In the last decade or so, petting zoos have been a major source for disease-causing bacteria including E. coli. However, the spread of the disease could be prevented if proper handwashing was practiced.
In 2004, a 13-year-old girl named Katie Maness was taken to a State Fair in Raleigh, North Carolina. Katie and her parents stopped by numerous exhibits to pet cows, pigs and goats. However, one of the goats managed to knock Katie to her hands and knees on the muddy ground. Four days later, Katie started experiencing symptoms of bloody diarrhea and was rushed to the hospital where her family learned she had been infected with E. coli.
So, how does the infection spread?
Perfectly healthy animals can be harboring diseases that can make adults and children sick. And though the pathogens don’t always make the animals sick, they do end up in the animals’ feces, which is where the fecal-to-oral route begins.
Children are more susceptible to infection due to their growing immune systems.

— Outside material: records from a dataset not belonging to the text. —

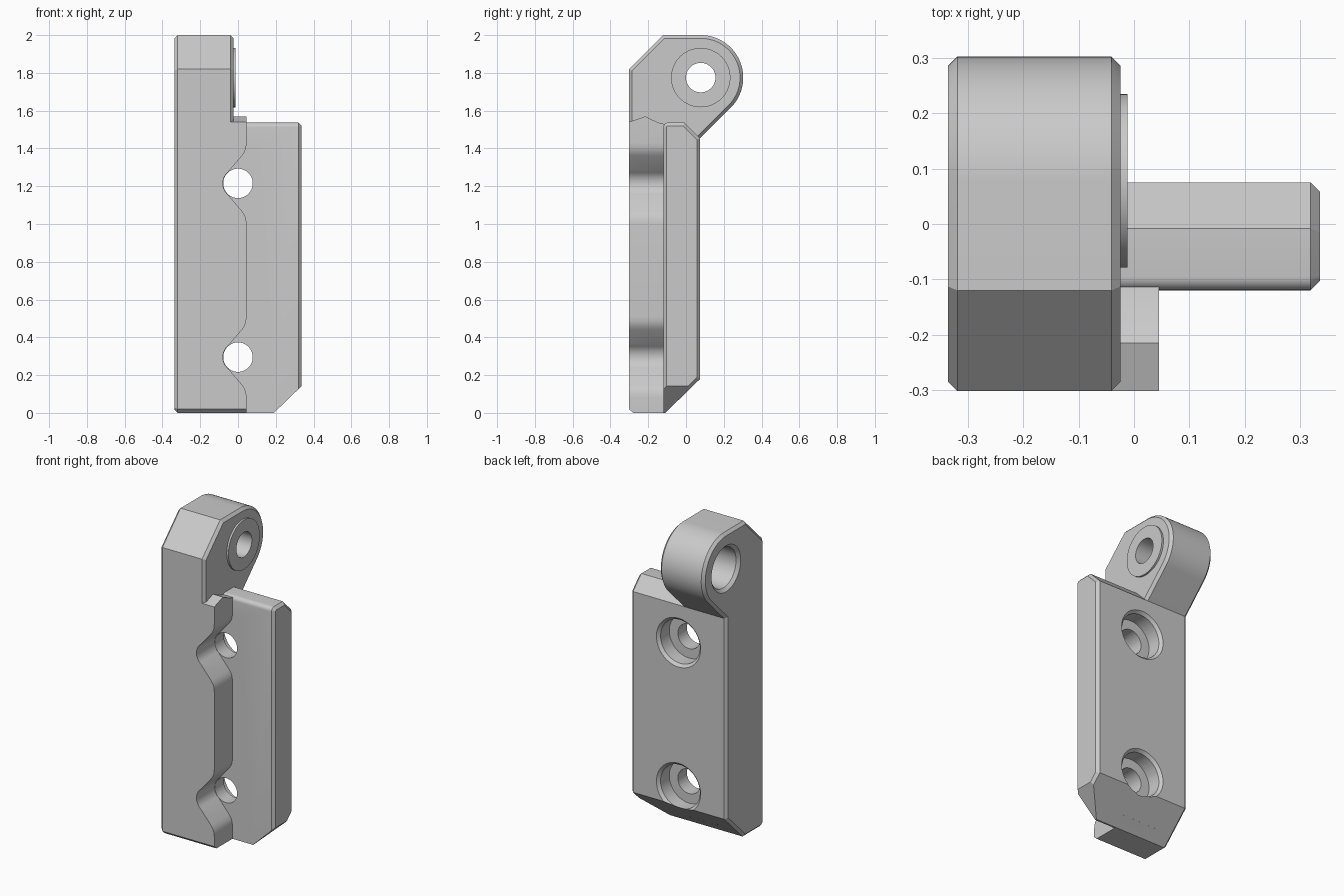
import bpy
import bmesh
import math
from mathutils import Matrix

cube = bpy.data.objects.get("Cube")
if cube:
    bpy.data.objects.remove(cube, do_unlink=True)

grey = bpy.data.materials.new("plain_grey")
grey.use_nodes = True
COLOUR = (0.59, 0.59, 0.59, 1)
grey.diffuse_color = COLOUR
grey.node_tree.nodes["Principled BSDF"].inputs["Base Color"].default_value = COLOUR

EDGE = 0.017
HOLE_R = 0.078
SIDE = 0.336
FRONT = -0.302
PIVOT_Y, PIVOT_Z, KNUCKLE_R = 0.078, 1.775, 0.225
BOLT_HEIGHTS = (0.295, 1.215)


def add_object(name, bm):
    bmesh.ops.recalc_face_normals(bm, faces=bm.faces)
    mesh = bpy.data.meshes.new(name)
    bm.to_mesh(mesh)
    bm.free()
    mesh.materials.append(grey)
    ob = bpy.data.objects.new(name, mesh)
    bpy.context.collection.objects.link(ob)
    return ob


def arc(cx, cy, r, start, end, steps):
    angles = [math.radians(start + (end - start) * i / steps) for i in range(steps + 1)]
    return [(cx + r * math.cos(a), cy + r * math.sin(a)) for a in angles]


def extrude(name, points, axis, lo, hi, chamfer_ends=()):
    """Extrude a (y, z) profile along x or an (x, z) profile along y."""
    bm = bmesh.new()
    place = (lambda p, d: (d, *p)) if axis == 0 else (lambda p, d: (p[0], d, p[1]))
    near, far = ([bm.verts.new(place(p, d)) for p in points] for d in (lo, hi))
    bm.faces.new(near)
    bm.faces.new(far[::-1])
    for i in range(len(points)):
        bm.faces.new((near[i - 1], far[i - 1], far[i], near[i]))
    bmesh.ops.recalc_face_normals(bm, faces=bm.faces)
    edges = [e for e in bm.edges for end in chamfer_ends
             if all(abs(v.co[axis] - end) < 1e-5 for v in e.verts)]
    if edges:
        bmesh.ops.bevel(bm, geom=edges, offset=EDGE, segments=1, affect="EDGES")
    return add_object(name, bm)


def cone(name, centre, axis, r_lo, r_hi, lo, hi):
    """Round solid along x (axis 0) or y (axis 1)."""
    bm = bmesh.new()
    turn = Matrix.Rotation(math.pi / 2, 4, "Y") if axis == 0 else Matrix.Rotation(-math.pi / 2, 4, "X")
    mid = (lo + hi) / 2
    pos = (mid, *centre) if axis == 0 else (centre[0], mid, centre[1])
    bmesh.ops.create_cone(bm, cap_ends=True, segments=64, radius1=r_lo, radius2=r_hi,
                          depth=hi - lo, matrix=Matrix.Translation(pos) @ turn)
    return add_object(name, bm)


def combine(target, tool, operation):
    mod = target.modifiers.new(tool.name, "BOOLEAN")
    mod.operation, mod.solver, mod.object = operation, "EXACT", tool
    bpy.context.view_layer.objects.active = target
    bpy.ops.object.modifier_apply(modifier=mod.name)
    bpy.data.objects.remove(tool, do_unlink=True)


# Tall body with the rounded hinge knuckle at its top
body_profile = [(-0.28, 0), (-0.11, 0), (0.075, 0.18), (0.075, 1.454)]
body_profile += arc(PIVOT_Y, PIVOT_Z, KNUCKLE_R, -45, 90, 32)
body_profile += [(-0.12, 2.0), (FRONT, 1.82), (FRONT, 0.02)]
body = extrude("hinge_bracket", body_profile, 0, -SIDE, -0.024, (-SIDE, -0.024))

# Front rib beside the body
rib = extrude("front_rib", [(-0.28, 0), (-0.11, 0), (-0.05, 0.058), (-0.05, 1.525), (-0.1, 1.525),
                            (-0.14, 1.535), (-0.18, 1.552), (-0.215, 1.57), (FRONT, 1.54), (FRONT, 0.02)],
              0, -0.2, 0.045)

# Mounting plate with a bevelled outer edge and a clipped lower corner
plate_profile = [(-0.12, -0.01), (0.075, 0.18), (0.075, 1.454), (-0.008, 1.537)]
plate_profile += arc(-0.095, 1.512, 0.025, 90, 180, 6)
plate = extrude("mounting_plate", plate_profile, 0, -0.2, SIDE, (SIDE,))
corner = extrude("corner_cutter", [(-0.4, 0), (0.19, 0), (0.4, 0.203), (0.4, -0.1), (-0.4, -0.1)],
                 1, -0.4, 0.4)
combine(plate, corner, "DIFFERENCE")

boss = cone("hinge_boss", (PIVOT_Y, PIVOT_Z), 0, 0.157, 0.157, -0.06, -0.012)
for part in (rib, plate, boss):
    combine(body, part, "UNION")

for z in BOLT_HEIGHTS:
    # Flared notch in the rib around each bolt
    half = [(0.1, 0.215), (0.045, 0.215), (0.043, 0.19), (0.036, 0.168), (0.022, 0.147)]
    notch = half + arc(0, 0, HOLE_R + 0.002, 130, 180, 8)
    notch += [(x, -h) for x, h in reversed(notch[:-1])]
    combine(body, extrude("notch_cutter", [(x, z + h) for x, h in notch], 1, -0.4, -0.12), "DIFFERENCE")
    # Bolt hole with a countersunk recess at the back
    combine(body, cone("bolt_cutter", (0, z), 1, HOLE_R, HOLE_R, -0.4, 0.2), "DIFFERENCE")
    combine(body, cone("recess_cutter", (0, z), 1, 0.138, 0.138, -0.03, 0.2), "DIFFERENCE")
    combine(body, cone("rim_cutter", (0, z), 1, 0.13, 0.18, 0.05, 0.10), "DIFFERENCE")

# Hinge pin hole with a recess on the outer side
pivot = (PIVOT_Y, PIVOT_Z)
combine(body, cone("pin_cutter", pivot, 0, HOLE_R, HOLE_R, -0.5, 0.2), "DIFFERENCE")
combine(body, cone("pin_recess_cutter", pivot, 0, 0.127, 0.127, -0.5, -0.165), "DIFFERENCE")
combine(body, cone("pin_rim_cutter", pivot, 0, 0.17, 0.12, -0.36, -0.31), "DIFFERENCE")

bpy.ops.object.select_all(action="DESELECT")
body.select_set(True)
bpy.context.view_layer.objects.active = body
bpy.ops.object.shade_smooth_by_angle(angle=math.radians(25))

Not to mention their unsanitary behavior. What can happen is that feces can get on the animal’s fur, bedding, fence railing, and even in the dust in the air. And after coming into contact with the contaminated area, children often bite their nails or suck on their thumbs, which can spread the infection to their mouths.
“Although animal exhibits at fairs are substantially safe, they’re not risk free,” said South Dakota state veterinarian Russ Daly. “Adequate hand washing and common sense safety measures will help ensure a safer experience for everyone involved.”
(2017). Stay Healthy at Animal Exhibits. Centers for Disease Control and Prevention.
Andrews, J. (2012). The Petting Zoo Problem. Food Safety News.
Beecher, C. (2017). Steer Clear of Fair Foibles – Pun Intended; Pigs Problematic, Too. Food Safety News.